“I don’t throw that word around, and I definitely don’t use it lightly,” Webber said. “But it’s hard to overstate the potential here. It’s realistic to have that as our goal – there’s a real chance for a remarkable cure.”
Webber and fellow researcher Branden Moriarity, PhD, are studying ways to engineer immune cells to attack and kill osteosarcoma cells. Osteosarcoma has proven to be a tricky cancer to treat with new immune-based therapies. But over the past five to 10 years, a boom in understanding the genetics of osteosarcoma and in the technology used to treat cancer have come together in what researchers believe could be the perfect storm.
Webber and Moriarity’s project is being funded by the Zach Sobiech Osteosarcoma Fund, which was created in 2012 by Zach Sobiech, a teenage songwriter from Stillwater, Minnesota, and his family before he passed away from osteosarcoma at the age of 18. Since Zach’s death, the Zach Sobiech Osteosarcoma Fund has raised millions for osteosarcoma research.
This project aims to develop an engineered immune cell therapy that is highly effective at targeting and killing osteosarcoma. How it works: Specific immune cells are engineered with a receptor, programming them to recognize osteosarcoma cells, which are usually good at escaping detection by the body’s natural immune system. Once these immune cells can recognize the cancer cells, they can kill them all, leaving no trace. Patients and families will no longer have to worry that the surgeon wasn’t able to remove the whole tumor, or that the chemotherapy wasn’t powerful enough to kill every cancer cell.
If all goes well and this research results in a clinical trial, the impact could be enormous. The kinds of treatments Zach underwent, including chemotherapy, radiation and surgery, leave patients with long-term side effects, and many times, they are not effective enough to completely destroy the cancer and prevent relapse. However, future treatments resulting from this research could have almost no lasting side effects and be more effective than we’ve ever seen for this disease.
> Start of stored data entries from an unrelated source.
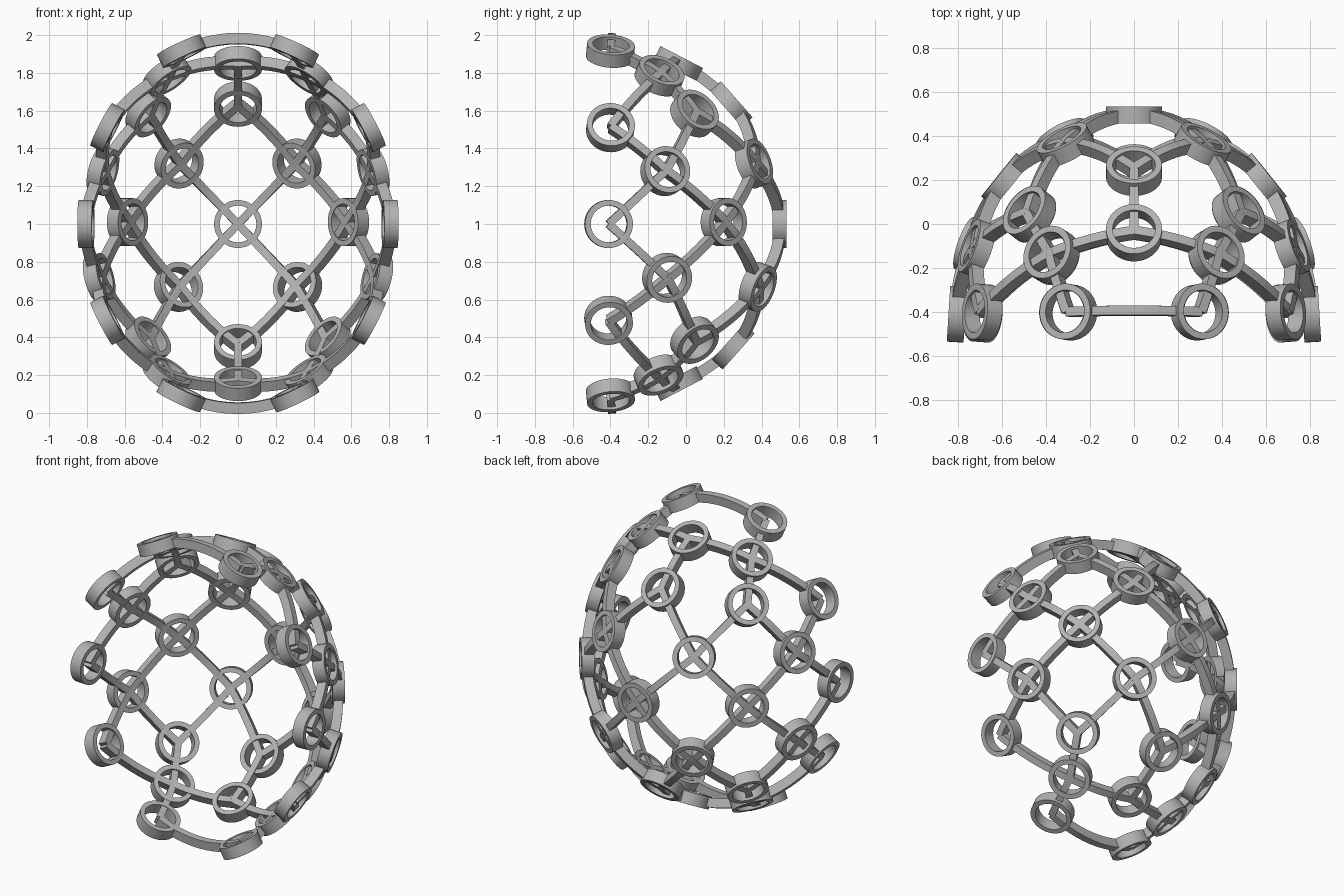
import bpy, bmesh, math
from mathutils import Vector

if "Cube" in bpy.data.objects:
    bpy.data.objects.remove(bpy.data.objects["Cube"], do_unlink=True)

grey = bpy.data.materials.new("plain_grey")
grey.use_nodes = True
COLOUR = (0.45, 0.45, 0.45, 1)
grey.diffuse_color = COLOUR
grey.node_tree.nodes["Principled BSDF"].inputs["Base Color"].default_value = COLOUR

# Egg-shaped shell that the lattice follows
CENTRE = Vector((0, -0.48, 1))
RADII = Vector((0.81, 0.97, 0.97))
RING_OUT, RING_IN, RING_DEPTH = 0.127, 0.097, 0.076
BAR_WIDTH, BAR_DEPTH = 0.042, 0.058

# Ring centres on the left half
HALF = {
    "back": (0, 0.495, 1.0),
    "upper_spine": (0, 0.24, 1.635), "lower_spine": (0, 0.25, 0.35),
    "crown": (0, -0.04, 1.85), "base": (0, -0.04, 0.155),
    "upper_inner": (0.312, 0.36, 1.32), "lower_inner": (0.315, 0.38, 0.667),
    "waist": (0.585, 0.2, 1.01),
    "upper_mid": (0.475, 0.045, 1.585), "lower_mid": (0.475, 0.045, 0.385),
    "upper_outer": (0.715, -0.11, 1.28), "lower_outer": (0.735, -0.1, 0.715),
    "upper_shoulder": (0.375, -0.14, 1.785), "lower_shoulder": (0.375, -0.145, 0.2),
    "side_rim": (0.805, -0.41, 1.0),
    "upper_rim": (0.69, -0.4, 1.51), "lower_rim": (0.69, -0.41, 0.49),
    "top_rim": (0.298, -0.4, 1.915), "bottom_rim": (0.3, -0.4, 0.093),
}

# Bars of the left half, written once for the upper and lower parts
LINKS = [("back", "L_inner"), ("L_inner", "L_spine"), ("L_inner", "waist"),
         ("L_inner", "L_mid"), ("L_spine", "L_end"), ("L_mid", "L_outer"),
         ("L_mid", "L_shoulder"), ("L_outer", "waist"), ("L_outer", "side_rim"),
         ("L_outer", "L_rim"), ("L_shoulder", "L_rim"), ("L_shoulder", "L_end"),
         ("L_shoulder", "L_edge")]


def normal_at(p):
    d = p - CENTRE
    return Vector([d[i] / RADII[i] ** 2 for i in range(3)]).normalized()


def finish(bm, name, angle):
    bmesh.ops.recalc_face_normals(bm, faces=bm.faces)
    mesh = bpy.data.meshes.new(name)
    bm.to_mesh(mesh)
    bm.free()
    mesh.materials.append(grey)
    obj = bpy.data.objects.new(name, mesh)
    bpy.context.collection.objects.link(obj)
    bpy.ops.object.select_all(action='DESELECT')
    obj.select_set(True)
    bpy.context.view_layer.objects.active = obj
    bpy.ops.object.shade_smooth_by_angle(angle=math.radians(angle))
    return obj


def sweep(bm, sections, closed):
    """Join equal cross-sections into a skin."""
    loops = [[bm.verts.new(p) for p in s] for s in sections]
    pairs = list(zip(loops, loops[1:])) + ([(loops[-1], loops[0])] if closed else [])
    for a, b in pairs:
        for i in range(len(a)):
            j = (i + 1) % len(a)
            bm.faces.new((a[i], a[j], b[j], b[i]))
    if not closed:
        bm.faces.new(loops[0])
        bm.faces.new(loops[-1])


def make_ring(name, p):
    n = normal_at(p)
    u = n.orthogonal().normalized()
    v = n.cross(u)
    h = n * RING_DEPTH / 2
    sections = []
    for k in range(40):
        t = math.tau * k / 40
        d = u * math.cos(t) + v * math.sin(t)
        sections.append([p + d * r + s * h for r, s in
                         ((RING_OUT, 1), (RING_OUT, -1), (RING_IN, -1), (RING_IN, 1))])
    bm = bmesh.new()
    sweep(bm, sections, True)
    finish(bm, name, 35)


def make_bar(name, a, b):
    """Curved bar that follows the shell between two ring centres."""
    def unit(p):
        return Vector([(p[i] - CENTRE[i]) / RADII[i] for i in range(3)])
    ua, ub = unit(a), unit(b)
    path = []
    for k in range(13):
        t = k / 12
        q = ua.lerp(ub, t).normalized() * (ua.length * (1 - t) + ub.length * t)
        path.append(CENTRE + q * RADII)
    sections = []
    for k, p in enumerate(path):
        along = path[min(k + 1, 12)] - path[max(k - 1, 0)]
        n = normal_at(p)
        side = along.cross(n).normalized() * BAR_WIDTH / 2
        n = n * BAR_DEPTH / 2
        sections.append([p + side + n, p - side + n, p - side - n, p + side - n])
    bm = bmesh.new()
    sweep(bm, sections, False)
    finish(bm, name, 30)


# Rings, mirrored across the middle
for name, p in HALF.items():
    if p[0] == 0:
        make_ring(name + "_ring", Vector(p))
    else:
        for side, s in (("left", 1), ("right", -1)):
            make_ring(f"{side}_{name}_ring", Vector((s * p[0], p[1], p[2])))

# Bars, mirrored across the middle and repeated for both levels
for level, end, edge in (("upper", "crown", "top_rim"), ("lower", "base", "bottom_rim")):
    def full(n):
        return n.replace("L_end", end).replace("L_edge", edge).replace("L_", level + "_")
    for first, second in LINKS:
        n1, n2 = full(first), full(second)
        p1, p2 = HALF[n1], HALF[n2]
        if p1[0] == 0 and p2[0] == 0:
            make_bar(f"{n1}_to_{n2}_bar", Vector(p1), Vector(p2))
            continue
        for side, s in (("left", 1), ("right", -1)):
            make_bar(f"{side}_{n1}_to_{n2}_bar", Vector((s * p1[0], p1[1], p1[2])),
                     Vector((s * p2[0], p2[1], p2[2])))
    x, y, z = HALF[edge]
    make_bar(edge + "_cross_bar", Vector((-x, y, z)), Vector((x, y, z)))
“Because this treatment uses immune cells instead of chemotherapy or radiation, the side effects are much less severe,” Webber said. “It’s likely that all the patient would experience would be a strong immune reaction while the immune cells are doing their job and then it’s done – the cancer is gone.”
This kind of leap forward has already been seen in many adult cancers and childhood blood cancers, and Dr. Webber sees the potential for their effectiveness in solid tumors.
“The goal of these kinds of therapies is cure, and the history backs this up,” Webber said. “Trials of this kind in GI cancer and breast cancer have had 80-90 percent response rates for patients who had exhausted every other option. That’s the kind of success we could be looking at here.”
The funding this project received from the Zach Sobiech Osteosarocma Fund will likely take it from initiating the project to planning for clinical manufacturing and initiating a clinical trial. By that time, Webber and Moriarity hope to have enough data and publications to apply for larger, government grants that could fund a future clinical trial, bringing new treatments from the lab to kids who are fighting osteosarcoma. Webber stresses that this kind of leap forward would not have been possible without funding from the Zach Sobiech Osteosarcoma Fund.
“It is really difficult to get funding to start projects like this one, because a lot of other funding sources tend to lean toward research that yields incremental, safe advances. But what philanthropy does is jumpstart research that has a better chance to make a huge impact,” Webber said. “This is an opportunity to swing for the fences and do something that is really transformative. It’s so enabling and so exciting to get to roll up our sleeves and get started.”
Learn more about osteosarcoma research progress
Before Zach died, he and his family started the Zach Sobiech Osteosarcoma Fund to raise funds for researchers developing better, safer treatments for the disease that took Zach too soon. Join Zach’s Movement to learn more about how you can support the fight to end osteosarcoma.